research paper

Submitted By maye_day
Words: 1408
Pages: 6

ODD is a condition in which a child displays an ongoing pattern of uncooperative, defiant, hostile, and annoying behavior toward people in authority. The child's behavior often disrupts the child's normal daily activities, including activities within the family and at school. Many children and teens with ODD also have other behavioral problems, such as attention-deficit/hyperactivity disorder, learning disabilities, mood disorders (such as depression), and anxiety disorders. Some children with ODD go on to develop a more serious behavior disorder called conduct disorder. The exact cause of ODD is not known, but it is believed that a combination of biological, genetic, and environmental factors may contribute to the condition. Biological: Some studies suggest that defects in or injuries to certain areas of the brain can lead to serious behavioral problems in children. In addition, ODD has been linked to abnormal functioning of certain types of brain chemicals, or neurotransmitters. Neurotransmitters help nerve cells in the brain communicate with each other. If these chemicals are not working properly, messages may not make it through the brain correctly, leading to symptoms of ODD, and other mental illnesses. Further, many children and teens with ODD also have other mental illnesses, such as ADHD, learning disorders, depression, or an anxiety disorder, which may contribute to their behavior problems. Genetics: Many children and teens with ODD have close family members with mental illnesses, including mood disorders, anxiety disorders, and personality disorders. This suggests that a vulnerability to develop ODD may be inherited. Environmental: Factors such as a dysfunctional family life, a family history of mental illnesses and/or substance abuse, and inconsistent discipline by parents may contribute to the development of behavior disorders. (Goldberg, 2014)

Dimensions of Oppositional Defiant Disorder in Young Children: Heterotypic Continuity with Anxiety and Depression.

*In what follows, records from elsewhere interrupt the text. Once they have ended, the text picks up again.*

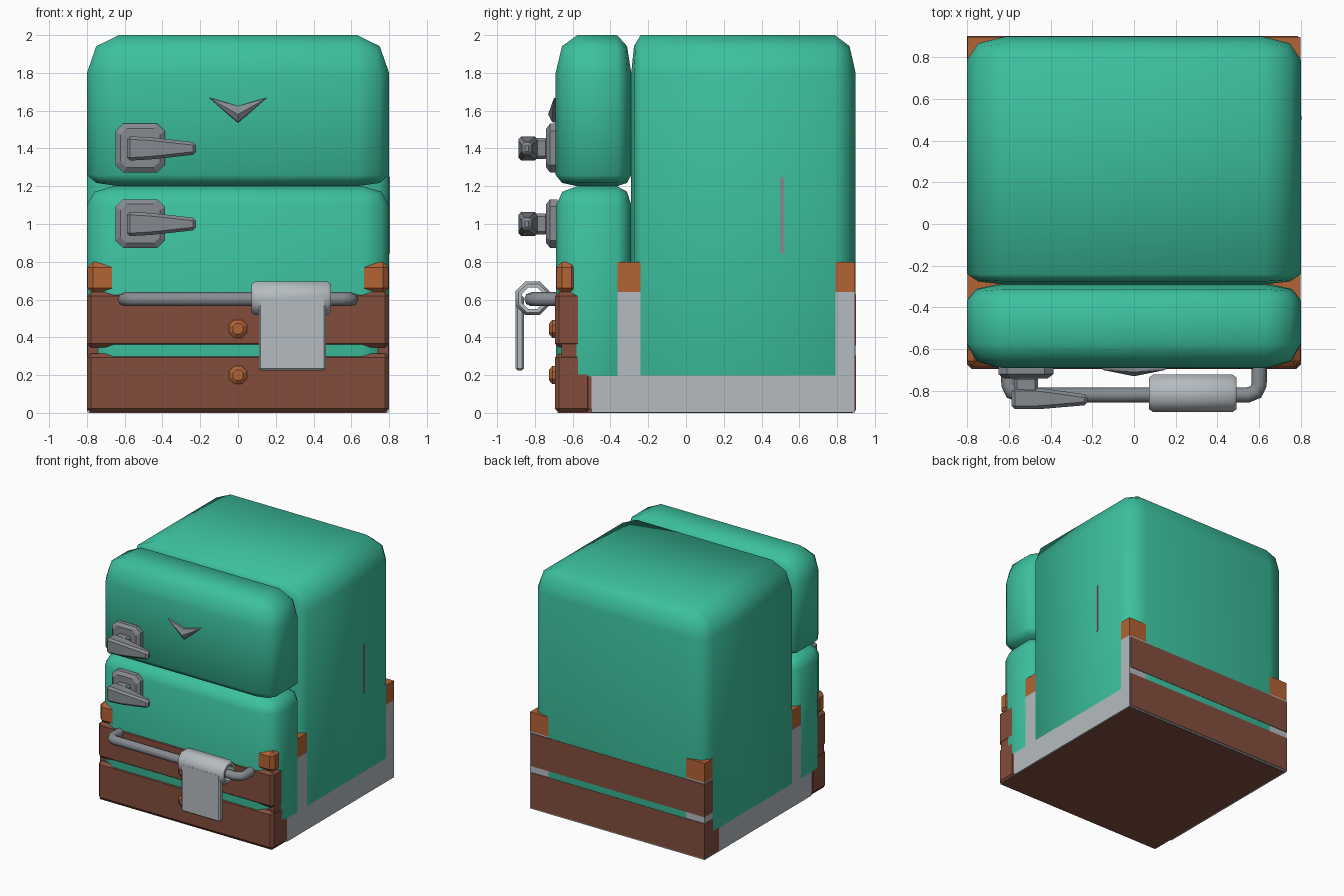
import bpy, bmesh, math
from mathutils import Vector

if "Cube" in bpy.data.objects:
    bpy.data.objects.remove(bpy.data.objects["Cube"])


def material(name, rgb):
    m = bpy.data.materials.new(name)
    m.diffuse_color = (*rgb, 1)
    m.use_nodes = True
    m.node_tree.nodes["Principled BSDF"].inputs["Base Color"].default_value = m.diffuse_color
    return m


GREEN = material("green enamel", (0.045, 0.53, 0.345))
BROWN = material("brown wood", (0.225, 0.075, 0.047))
ORANGE = material("orange wood", (0.45, 0.125, 0.035))
PALE = material("pale grey", (0.46, 0.50, 0.525))
METAL = material("grey metal", (0.24, 0.26, 0.285))


def finish(name, bm, mat, smooth=False):
    bmesh.ops.recalc_face_normals(bm, faces=bm.faces)
    me = bpy.data.meshes.new(name)
    bm.to_mesh(me)
    bm.free()
    me.materials.append(mat)
    for p in me.polygons:
        p.use_smooth = smooth
    ob = bpy.data.objects.new(name, me)
    bpy.context.collection.objects.link(ob)
    return ob


def cushion(name, lo, hi, rlo, rhi, mat):
    """Rounded box with a separate corner radius on each of its six sides."""
    bm = bmesh.new()
    bmesh.ops.create_cube(bm, size=4)
    bmesh.ops.bevel(bm, geom=bm.edges[:], offset=1, segments=2,
                    profile=0.5, affect='EDGES')
    for v in bm.verts:
        for i in range(3):
            c = v.co[i]
            if c < 0:
                v.co[i] = lo[i] + (c + 2) * rlo[i]
            else:
                v.co[i] = hi[i] - (2 - c) * rhi[i]
    return finish(name, bm, mat, True)


def hull(name, pts, mat, bevel=0):
    """Convex solid around points, with optional chamfered edges."""
    bm = bmesh.new()
    for p in pts:
        bm.verts.new(p)
    bmesh.ops.convex_hull(bm, input=bm.verts[:])
    bmesh.ops.dissolve_limit(bm, angle_limit=0.02, verts=bm.verts[:], edges=bm.edges[:])
    if bevel:
        bmesh.ops.bevel(bm, geom=bm.edges[:], offset=bevel, segments=1,
                        profile=0.5, affect='EDGES')
    return finish(name, bm, mat)


def box(name, x, y, z, mat, bevel=0):
    return hull(name, [(a, b, c) for a in x for b in y for c in z], mat, bevel)


# Cabinet and doors
cushion("cabinet", (-0.8, -0.29, 0.003), (0.8, 0.898, 2.0),
        (0.18, 0.05, 0.2), (0.18, 0.11, 0.2), GREEN)
cushion("upper_door", (-0.8, -0.69, 1.2), (0.8, -0.29, 2.0),
        (0.17, 0.115, 0.06), (0.17, 0.075, 0.2), GREEN)
cushion("lower_door", (-0.8, -0.688, 0.003), (0.8, -0.29, 1.2),
        (0.14, 0.115, 0.2), (0.14, 0.075, 0.1), GREEN)

# Crate around the bottom: pale core, orange rim, brown slats and floor
X = 0.798
box("crate_core", (-X, X), (-0.5, 0.896), (0.002, 0.64), PALE)
box("crate_rim", (-X, X), (-0.4, 0.896), (0.64, 0.8), ORANGE)
box("crate_front_rim", (-X, X), (-0.686, -0.575), (0.63, 0.8), ORANGE, 0.03)
box("crate_floor", (-0.785, 0.785), (-0.68, 0.885), (0, 0.02), BROWN)
for i, (z0, z1) in enumerate(((0, 0.315), (0.345, 0.64))):
    box(f"front_slat_{i}", (-0.8, 0.8), (-0.694, -0.5), (z0, z1), BROWN, 0.022)
    box(f"back_slat_{i}", (-0.8, 0.785), (0.71, 0.901), (z0 + 0.012, z1 - 0.012), BROWN)
box("front_slat_backing", (-0.797, 0.797), (-0.66, -0.5), (0.02, 0.62), BROWN)

# Round knobs on the front slats
for z in (0.2, 0.445):
    ring = []
    for y, r in ((-0.68, 0.052), (-0.708, 0.052), (-0.725, 0.03)):
        for k in range(8):
            a = math.pi / 4 * (k + 0.5)
            ring.append((r * math.cos(a), y, z + r * math.sin(a)))
    hull("slat_knob", ring, ORANGE)

# Door handles: chamfered plate, stem and tapering lever
for label, z in (("upper", 1.4), ("lower", 1.0)):
    pts = []
    for y, s in ((-0.68, 1), (-0.72, 1), (-0.74, 0.8)):
        for a, b in ((0.131, 0.09), (0.09, 0.129)):
            for sx in (-1, 1):
                for sz in (-1, 1):
                    pts.append((-0.518 + sx * a * s, y, z + 0.002 + sz * b * s))
    hull(label + "_handle_plate", pts, METAL)
    box(label + "_handle_stem", (-0.575, -0.46), (-0.82, -0.73),
        (z - 0.055, z + 0.055), METAL, 0.015)
    pts = []
    for x, y0, y1, h in ((-0.587, -0.888, -0.785, 0.065), (-0.46, -0.888, -0.785, 0.058),
                         (-0.222, -0.868, -0.818, 0.032)):
        pts += [(x, y, z + s * h) for y in (y0, y1) for s in (-1, 1)]
    hull(label + "_handle_lever", pts, METAL, 0.016)

# Chevron ornament: two mirrored wings with a raised ridge
for s in (-1, 1):
    hull("chevron_wing", [(s * 0.155, -0.685, 1.67), (s * 0.15, -0.70, 1.665),
                          (0, -0.685, 1.625), (0, -0.685, 1.535),
                          (0, -0.71, 1.625), (0, -0.71, 1.54), (0, -0.73, 1.58)], METAL)

# Thin trim strip on the right side
box("side_trim", (0.79, 0.804), (0.498, 0.518), (0.845, 1.25), METAL)

# Towel rail bent back into the front at both ends
cu = bpy.data.curves.new("towel_rail", 'CURVE')
cu.dimensions = '3D'
cu.bevel_depth = 0.037
cu.bevel_resolution = 2
cu.use_fill_caps = True
path = [(0.6, -0.68), (0.6, -0.77), (0.585, -0.805), (0.545, -0.82)]
path = [(-x, y) for x, y in path] + path[::-1]
sp = cu.splines.new('POLY')
sp.points.add(len(path) - 1)
for p, (x, y) in zip(sp.points, path):
    p.co = (x, y, 0.602, 1)
cu.materials.append(METAL)
bpy.context.collection.objects.link(bpy.data.objects.new("towel_rail", cu))


def tube(name, x0, x1, cy, cz, r_out, r_in, mat):
    """Eight-sided hollow roll along x."""
    bm = bmesh.new()
    loops = []
    for x, r in ((x0, r_in), (x0, r_out - 0.015), (x0 + 0.02, r_out),
                 (x1 - 0.02, r_out), (x1, r_out - 0.015), (x1, r_in)):
        loops.append([bm.verts.new((x, cy + r * math.cos(math.pi / 4 * (k + 0.5)),
                                    cz + r * math.sin(math.pi / 4 * (k + 0.5))))
                      for k in range(8)])
    for i in range(6):
        a, b = loops[i], loops[(i + 1) % 6]
        for k in range(8):
            n = (k + 1) % 8
            bm.faces.new((a[k], a[n], b[n], b[k]))
    ob = finish(name, bm, mat)
    bpy.context.view_layer.objects.active = ob
    ob.select_set(True)
    bpy.ops.object.shade_smooth_by_angle(angle=math.radians(50))
    ob.select_set(False)


# Towel: roll over the rail with a flat hanging sheet
tube("towel_roll", 0.072, 0.492, -0.812, 0.607, 0.097, 0.062, PALE)
box("towel_sheet", (0.11, 0.465), (-0.902, -0.858), (0.225, 0.62), PALE, 0.01)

There are distinct dimensions of Oppositional Defiant Disorder that have been associated with symptoms of other disorders. This study compared the heterotypic continuity of a two-factor model and the three-factor model incorporated into DSM-5 with symptoms of anxiety and depression. Participants were a diverse community sample of 796 children assessed between the ages of 4 to 6 years old. Symptoms were assessed with the dimensional scales of the Diagnostic Interview Schedule for Children-Young Child version and the Child Symptom Inventory. Data was collected as part of a longitudinal study of risk factors for the development of psychopathology across an important developmental transitional period. It was found that when initial levels of anxiety were included in the model, the associations of the ODD dimensions with subsequent anxiety were much weaker. Finding demonstrating relationships between early ODD dimensions and later anxiety need to be interpreted extremely cautiously, the bulk of these relationships disappear when controlling for initial levels of anxiety.
Parents were approached by research assistants at pediatric offices and preschools and given study information. Subsequently, a home visit was arranged at which study measures were completed. Parents were re-contacted 1 and 2 years after the initial visit for another visit during which the DISC-YA and study questionnaire were re-administered.

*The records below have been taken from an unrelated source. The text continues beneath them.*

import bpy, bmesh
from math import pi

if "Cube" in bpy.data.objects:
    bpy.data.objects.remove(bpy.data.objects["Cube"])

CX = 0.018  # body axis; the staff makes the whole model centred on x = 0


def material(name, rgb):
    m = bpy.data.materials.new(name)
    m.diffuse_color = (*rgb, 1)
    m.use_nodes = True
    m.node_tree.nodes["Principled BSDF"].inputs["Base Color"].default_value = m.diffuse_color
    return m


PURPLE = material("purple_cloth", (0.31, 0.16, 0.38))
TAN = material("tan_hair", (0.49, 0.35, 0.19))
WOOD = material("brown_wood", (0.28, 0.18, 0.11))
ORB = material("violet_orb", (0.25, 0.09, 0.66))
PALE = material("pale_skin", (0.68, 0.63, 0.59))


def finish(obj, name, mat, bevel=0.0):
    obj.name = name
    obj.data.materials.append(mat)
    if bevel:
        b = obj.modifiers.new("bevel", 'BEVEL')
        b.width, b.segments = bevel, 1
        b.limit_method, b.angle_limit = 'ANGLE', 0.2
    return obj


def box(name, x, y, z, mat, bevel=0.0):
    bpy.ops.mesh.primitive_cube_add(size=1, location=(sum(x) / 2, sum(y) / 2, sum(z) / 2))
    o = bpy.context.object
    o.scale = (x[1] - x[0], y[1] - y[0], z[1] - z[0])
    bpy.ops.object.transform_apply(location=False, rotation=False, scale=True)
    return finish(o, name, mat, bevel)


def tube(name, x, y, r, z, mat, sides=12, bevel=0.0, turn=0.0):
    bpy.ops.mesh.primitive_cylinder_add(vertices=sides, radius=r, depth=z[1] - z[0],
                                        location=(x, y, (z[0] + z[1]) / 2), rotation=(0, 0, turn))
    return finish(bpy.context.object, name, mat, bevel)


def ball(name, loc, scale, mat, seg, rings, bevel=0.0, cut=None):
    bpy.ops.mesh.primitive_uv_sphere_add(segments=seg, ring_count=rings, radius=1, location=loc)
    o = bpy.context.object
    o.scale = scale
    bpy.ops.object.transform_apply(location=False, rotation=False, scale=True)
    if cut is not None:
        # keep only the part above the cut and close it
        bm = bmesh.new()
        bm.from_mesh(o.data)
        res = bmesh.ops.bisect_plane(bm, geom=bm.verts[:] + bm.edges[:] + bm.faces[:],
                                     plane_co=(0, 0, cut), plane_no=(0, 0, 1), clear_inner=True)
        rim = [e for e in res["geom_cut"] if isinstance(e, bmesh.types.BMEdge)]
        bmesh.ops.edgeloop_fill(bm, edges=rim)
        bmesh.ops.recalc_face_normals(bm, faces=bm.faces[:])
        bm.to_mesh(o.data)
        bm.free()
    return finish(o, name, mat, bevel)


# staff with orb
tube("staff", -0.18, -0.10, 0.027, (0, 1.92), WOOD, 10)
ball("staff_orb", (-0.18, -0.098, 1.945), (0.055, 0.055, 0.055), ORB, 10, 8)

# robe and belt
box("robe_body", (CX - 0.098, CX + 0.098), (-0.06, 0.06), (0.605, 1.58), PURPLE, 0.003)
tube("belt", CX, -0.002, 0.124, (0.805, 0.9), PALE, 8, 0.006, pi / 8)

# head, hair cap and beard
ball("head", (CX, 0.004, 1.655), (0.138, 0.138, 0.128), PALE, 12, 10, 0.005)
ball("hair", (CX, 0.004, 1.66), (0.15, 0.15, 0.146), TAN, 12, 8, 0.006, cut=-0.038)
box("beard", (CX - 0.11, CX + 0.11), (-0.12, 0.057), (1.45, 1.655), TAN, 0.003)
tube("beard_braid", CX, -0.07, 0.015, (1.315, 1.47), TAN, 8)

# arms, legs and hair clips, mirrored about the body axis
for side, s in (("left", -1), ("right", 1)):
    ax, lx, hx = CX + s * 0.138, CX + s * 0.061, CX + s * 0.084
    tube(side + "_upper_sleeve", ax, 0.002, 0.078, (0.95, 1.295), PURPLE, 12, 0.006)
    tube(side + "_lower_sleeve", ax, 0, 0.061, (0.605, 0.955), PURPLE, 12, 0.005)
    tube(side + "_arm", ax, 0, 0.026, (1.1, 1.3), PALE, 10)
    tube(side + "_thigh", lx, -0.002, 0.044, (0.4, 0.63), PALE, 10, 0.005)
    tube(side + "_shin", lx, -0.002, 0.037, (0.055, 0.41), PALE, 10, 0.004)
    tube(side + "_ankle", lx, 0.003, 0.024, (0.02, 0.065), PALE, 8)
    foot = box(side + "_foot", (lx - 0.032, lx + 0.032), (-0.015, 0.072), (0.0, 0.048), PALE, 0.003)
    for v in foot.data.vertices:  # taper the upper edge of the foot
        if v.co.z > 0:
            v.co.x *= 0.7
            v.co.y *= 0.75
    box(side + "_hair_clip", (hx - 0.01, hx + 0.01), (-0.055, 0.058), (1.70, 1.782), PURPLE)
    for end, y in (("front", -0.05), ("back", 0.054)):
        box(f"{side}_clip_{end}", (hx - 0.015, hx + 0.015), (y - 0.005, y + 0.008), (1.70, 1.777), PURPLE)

At the age 4 and 5, there is little evidence that either the Pitt-2 ODDNA or ODDB factors make a significant, direct contribution to subsequent anxiety that is independent of one another and initial anxiety level. Also at the age of 6 the ODDB shows no relationship to depression.
Further research is needed to examine the heterotypic continuity of ODD dimensions. This study provides support for such research to take place. Further studies are needed to examine the bi-directional influences off ODD symptoms dimensions, and anxiety and depression